My kids do chores. Lots. And they get paid nothing! No stickers, charts, incentives. Nada! They do it cause “Mama said so.” I didn’t know that was cool until I was informally interviewed at a workshop I was giving on Green Cleaning. A local parenting columnist wanted to know all about my kids’ chore routine.
Here’s how it works:
1. We have the Morning Chores on the wall, no names, just what has to be done before we leave.
2. Usually, Nate starts to unload the dishes while Zach and I head to his room to tidy and Callie does her room alone.
3. Then, according to how the morning is going and how complicated different chores will be today, I continue to assign the chores until we’re ready to go. Some days there are lots of dishes to load, some days less. Some days the animal chores take longer. Some days not. So, there’s no master list of who has to do what. Everyone just keeps working until it’s done.
4. We do the same thing after dinner with the Evening Chores. But, Papa and I spend more time directing from the couch than doing anything ourselves. We do the cast iron and the leftovers, but mostly we supervise. “No, the salt doesn’t go in the fridge. Put it on top of the oven.”
But, what about them doing a GOOD JOB?

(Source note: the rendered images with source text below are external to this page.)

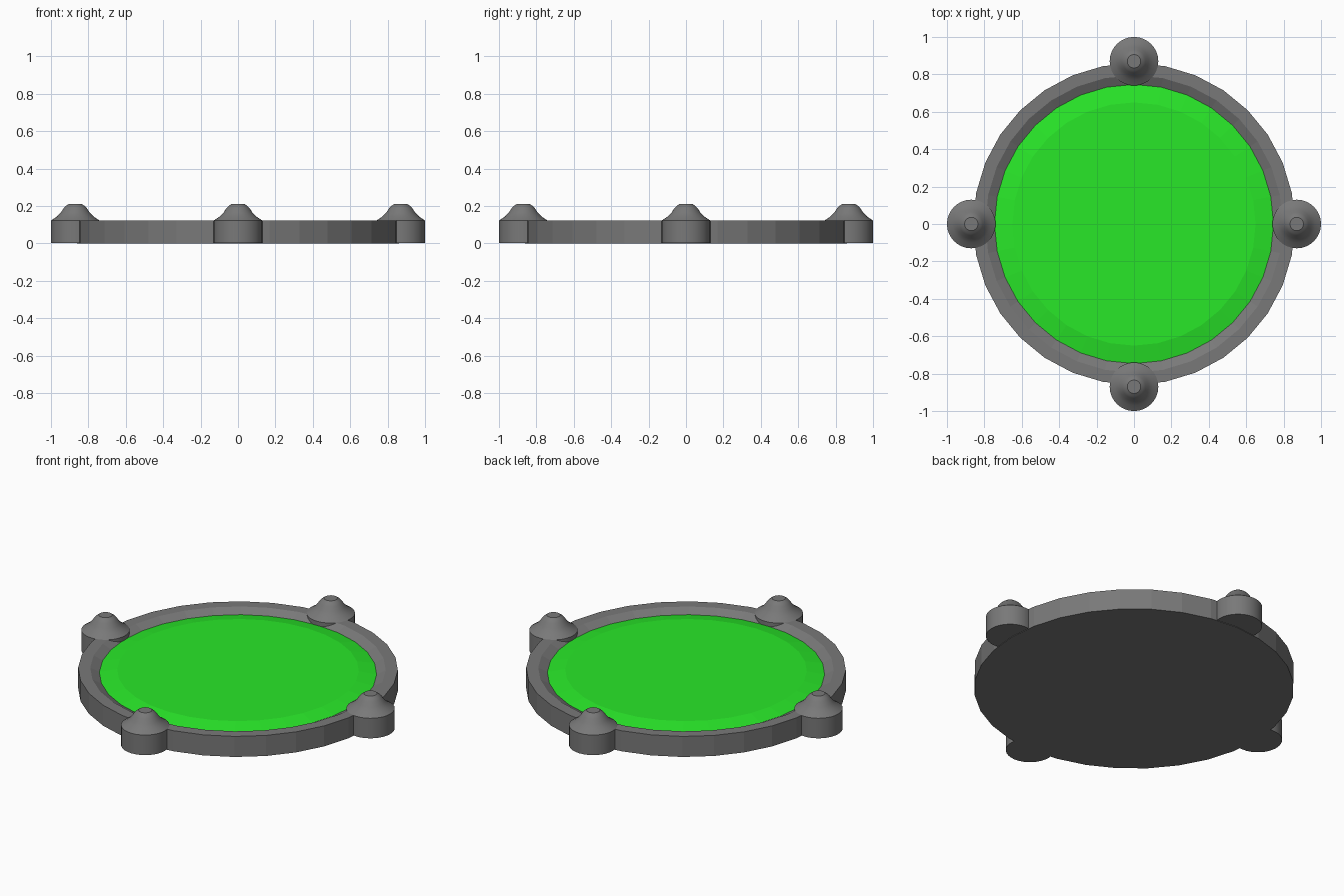
import bpy, bmesh, math

if "Cube" in bpy.data.objects:
    bpy.data.objects.remove(bpy.data.objects["Cube"])


def material(name, color):
    mat = bpy.data.materials.new(name)
    mat.diffuse_color = color
    mat.use_nodes = True
    mat.node_tree.nodes["Principled BSDF"].inputs["Base Color"].default_value = mat.diffuse_color
    return mat


def lathe(name, profile, sides, mat, loc=(0, 0, 0), smooth=False):
    """Revolve an (r, z) profile around z, closing both ends with flat caps."""
    bm = bmesh.new()
    rings = []
    for r, z in profile:
        rings.append([bm.verts.new((r * math.cos(2 * math.pi * i / sides),
                                    r * math.sin(2 * math.pi * i / sides), z))
                      for i in range(sides)])
    for a, b in zip(rings, rings[1:]):
        for i in range(sides):
            j = (i + 1) % sides
            bm.faces.new((a[i], a[j], b[j], b[i]))
    bm.faces.new(rings[0][::-1])
    bm.faces.new(rings[-1])
    bmesh.ops.recalc_face_normals(bm, faces=bm.faces[:])
    mesh = bpy.data.meshes.new(name)
    bm.to_mesh(mesh)
    bm.free()
    mesh.materials.append(mat)
    obj = bpy.data.objects.new(name, mesh)
    obj.location = loc
    bpy.context.collection.objects.link(obj)
    if smooth:
        bpy.ops.object.select_all(action='DESELECT')
        obj.select_set(True)
        bpy.context.view_layer.objects.active = obj
        bpy.ops.object.shade_smooth_by_angle(angle=math.radians(25))
    return obj


grey = material("dark_grey", (0.19, 0.19, 0.19, 1))
green = material("green", (0.022, 0.8, 0.022, 1))

# Base tray: flat rim, sloped inner lip, recessed floor
lathe("base_rim", [(0.86, 0), (0.86, 0.122), (0.795, 0.122),
                   (0.746, 0.096), (0.746, 0.08)], 32, grey)

# Green pad with a shallow bevelled edge
lathe("green_pad", [(0.746, 0.08), (0.746, 0.096), (0.65, 0.115)], 32, green)

# Four posts with flared caps around the rim
post = [(0.13, 0.003), (0.13, 0.122), (0.10, 0.142), (0.077, 0.165),
        (0.062, 0.188), (0.05, 0.2), (0.036, 0.21)]
for i, side in enumerate(("right", "back", "left", "front")):
    a = i * math.pi / 2
    lathe(side + "_post", post, 32, grey,
          (0.87 * math.cos(a), 0.87 * math.sin(a), 0), smooth=True)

Well, you have to let go a bit on all that. But, I find that if you do the chore often enough, it doesn’t matter. We swish the potties and wipe the counters every day. Who cares if they don’t do it perfectly? It’s not like it only happens twice a month. And some days I’m doing it cause they’re tied up doing something else. It all works out.
Same with dishes. Yes, they load it so that some dishes don’t get perfectly clean. They know to look when they’re unloading and toss them back in the sink if it’s still cruddy. They only get fussed at if they load dirty dishes into the cabinet. Not if the dishes have to be run again. And again, some days I do it for them to be sweet, so once in a while everything gets loaded correctly.
They also do the weekly/monthly chores with me. After I worked with them a couple of times, I realized that if I send Nate to vacuum my room, I’ll have to go back and do the corners myself. Same for Callie’s mopping. But, they can all dump trash and bring me the right color laundry from their baskets, etc. I have to check behind them, but it’s a lot less work than doing it all myself!
But what about age appropriate chores?
I have no idea what that means. I just know that each kid has to help me and I let them try new chores all the time. I can tell after a few tries what they’re capable of doing. My two oldest didn’t get really useful until about 6 years old. Before that, it was like a DOUBLE chore to let them do anything independently. It was just easier to do it myself.
My four year old stays with me and just barely follows directions. I make piles for him in his room and he can put away one “category” at a time (toys, shoes, dirty clothes)–if I stand over him and point to each item. At this age, he mostly gets in the way. So, this last week during the major kitchen clean, his job was to sit on the counter and tell me made up stories about eyeballs and monsters. It was pretty awesome.
How do they reach everything?
I let them work that out. Nate and Callie both unload all the cabinet-dwelling dishes onto the counter and then hop up on the counter and put them all away.
To switch the laundry, they drag a chair over. Unloading those last few clothes at the bottom of the washer can be tough still. I usually have to get those.
So what do they actually do?
Because we don’t have “assigned chores”, they don’t do the same thing every day or week. I may do it sometimes, but here’s what in a WEEK they (the older two) will have done more than they care to remember:
- Unload, reload, and run the dishwasher
- Stick vacuum the floors (with me getting under the furniture, getting the corners)
- Swish the potties
- Wipe down the outsides of the potties (with me checking behind and getting the corners)
- Wipe the kitchen and bathroom counters
- Clean their rooms and straightening the bedding
- Tidy the coat closet
- Brought me their laundry and empty hangers.
- Put away folded laundry and hung already “hanger-ed” clothes I draped on their baskets.
- Poorly swept/mopped floors that I go behind and finish
- Switched the laundry a few times
- Carry everything to the dinner table
- Clear the dinner table
- Poorly wipe the table
- Dump all the trash cans and recycling
- Take the big can and recycling boxes to the street
- Brought the empties back
- Feed and water the animals
- Collect eggs and exercise the goats
- Clean out the car
- Set up the Wii for Saturday
- Pack it away on Sunday (we only have one video game day a week, which is also Donut Day, and grill party day)
I can’t remember what else…